Required action:
Leave out the pictures and retype all the entries below exactly.

BEGIN Exercise inputs

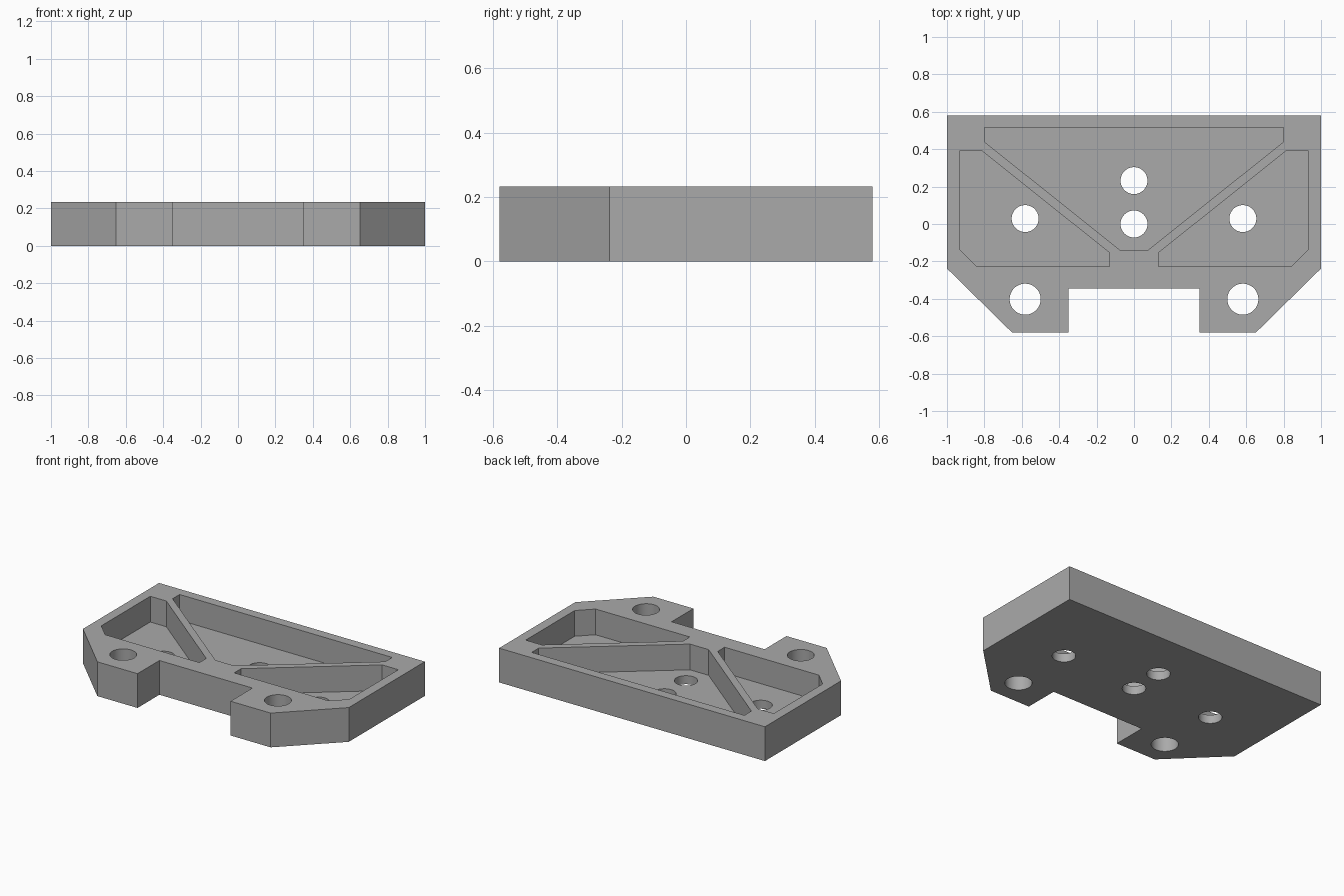
import bpy
import math

default = bpy.data.objects.get("Cube")
if default:
    bpy.data.objects.remove(default, do_unlink=True)

HEIGHT = 0.233
FLOOR = 0.058


def prism(name, outline, z0, z1):
    """Extrude a flat counter-clockwise outline between two heights."""
    n = len(outline)
    verts = [(x, y, z) for z in (z0, z1) for x, y in outline]
    faces = [tuple(reversed(range(n))), tuple(range(n, 2 * n))]
    faces += [(i, (i + 1) % n, n + (i + 1) % n, n + i) for i in range(n)]
    mesh = bpy.data.meshes.new(name)
    mesh.from_pydata(verts, [], faces)
    obj = bpy.data.objects.new(name, mesh)
    bpy.context.collection.objects.link(obj)
    return obj


def flip(points):
    """Mirror an outline across x, keeping its winding."""
    return [(-x, y) for x, y in reversed(points)]


def circle(x, y, r, n=64):
    return [(x + r * math.cos(math.tau * i / n),
             y + r * math.sin(math.tau * i / n)) for i in range(n)]


def cut(target, outline, z0):
    """Remove a prism from the target, from z0 up through the top."""
    cutter = prism("cutter", outline, z0, HEIGHT + 0.1)
    cutter.hide_render = True
    mod = target.modifiers.new("cut", 'BOOLEAN')
    mod.operation = 'DIFFERENCE'
    mod.solver = 'EXACT'
    mod.object = cutter
    bpy.context.view_layer.objects.active = target
    bpy.ops.object.modifier_apply(modifier=mod.name)
    bpy.data.objects.remove(cutter, do_unlink=True)


# Plate body with chamfered feet and a front notch
half = [(0.35, -0.345), (0.35, -0.58), (0.652, -0.58), (1, -0.238), (1, 0.58)]
plate = prism("mounting_plate", half + flip(half), 0, HEIGHT)

# Recessed pockets, leaving two diagonal ribs
half = [(0.07, -0.143), (0.8, 0.44), (0.8, 0.515)]
cut(plate, half + flip(half), FLOOR)
side = [(0.131, -0.228), (0.84, -0.228), (0.933, -0.136),
        (0.933, 0.39), (0.812, 0.39), (0.131, -0.154)]
for outline in (side, flip(side)):
    cut(plate, outline, FLOOR)

# Through holes: two central, one per side pocket, one per foot
for x, y, r in [(0, 0.232, 0.072), (0, 0, 0.072),
                (0.582, 0.029, 0.072), (-0.582, 0.029, 0.072),
                (0.582, -0.402, 0.083), (-0.582, -0.402, 0.083)]:
    cut(plate, circle(x, y, r), -0.1)

# Plain grey finish
grey = bpy.data.materials.new("plain_grey")
grey.use_nodes = True
colour = (0.4, 0.4, 0.4, 1)
grey.diffuse_color = colour
grey.node_tree.nodes["Principled BSDF"].inputs["Base Color"].default_value = colour
plate.data.materials.clear()
plate.data.materials.append(grey)

# Smooth hole walls with sharp edges elsewhere
bpy.ops.object.select_all(action='DESELECT')
plate.select_set(True)
bpy.context.view_layer.objects.active = plate
bpy.ops.object.shade_smooth_by_angle(angle=math.radians(30))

END Exercise inputs

Response for this exercise:
import bpy
import math

default = bpy.data.objects.get("Cube")
if default:
    bpy.data.objects.remove(default, do_unlink=True)

HEIGHT = 0.233
FLOOR = 0.058


def prism(name, outline, z0, z1):
    """Extrude a flat counter-clockwise outline between two heights."""
    n = len(outline)
    verts = [(x, y, z) for z in (z0, z1) for x, y in outline]
    faces = [tuple(reversed(range(n))), tuple(range(n, 2 * n))]
    faces += [(i, (i + 1) % n, n + (i + 1) % n, n + i) for i in range(n)]
    mesh = bpy.data.meshes.new(name)
    mesh.from_pydata(verts, [], faces)
    obj = bpy.data.objects.new(name, mesh)
    bpy.context.collection.objects.link(obj)
    return obj


def flip(points):
    """Mirror an outline across x, keeping its winding."""
    return [(-x, y) for x, y in reversed(points)]


def circle(x, y, r, n=64):
    return [(x + r * math.cos(math.tau * i / n),
             y + r * math.sin(math.tau * i / n)) for i in range(n)]


def cut(target, outline, z0):
    """Remove a prism from the target, from z0 up through the top."""
    cutter = prism("cutter", outline, z0, HEIGHT + 0.1)
    cutter.hide_render = True
    mod = target.modifiers.new("cut", 'BOOLEAN')
    mod.operation = 'DIFFERENCE'
    mod.solver = 'EXACT'
    mod.object = cutter
    bpy.context.view_layer.objects.active = target
    bpy.ops.object.modifier_apply(modifier=mod.name)
    bpy.data.objects.remove(cutter, do_unlink=True)


# Plate body with chamfered feet and a front notch
half = [(0.35, -0.345), (0.35, -0.58), (0.652, -0.58), (1, -0.238), (1, 0.58)]
plate = prism("mounting_plate", half + flip(half), 0, HEIGHT)

# Recessed pockets, leaving two diagonal ribs
half = [(0.07, -0.143), (0.8, 0.44), (0.8, 0.515)]
cut(plate, half + flip(half), FLOOR)
side = [(0.131, -0.228), (0.84, -0.228), (0.933, -0.136),
        (0.933, 0.39), (0.812, 0.39), (0.131, -0.154)]
for outline in (side, flip(side)):
    cut(plate, outline, FLOOR)

# Through holes: two central, one per side pocket, one per foot
for x, y, r in [(0, 0.232, 0.072), (0, 0, 0.072),
                (0.582, 0.029, 0.072), (-0.582, 0.029, 0.072),
                (0.582, -0.402, 0.083), (-0.582, -0.402, 0.083)]:
    cut(plate, circle(x, y, r), -0.1)

# Plain grey finish
grey = bpy.data.materials.new("plain_grey")
grey.use_nodes = True
colour = (0.4, 0.4, 0.4, 1)
grey.diffuse_color = colour
grey.node_tree.nodes["Principled BSDF"].inputs["Base Color"].default_value = colour
plate.data.materials.clear()
plate.data.materials.append(grey)

# Smooth hole walls with sharp edges elsewhere
bpy.ops.object.select_all(action='DESELECT')
plate.select_set(True)
bpy.context.view_layer.objects.active = plate
bpy.ops.object.shade_smooth_by_angle(angle=math.radians(30))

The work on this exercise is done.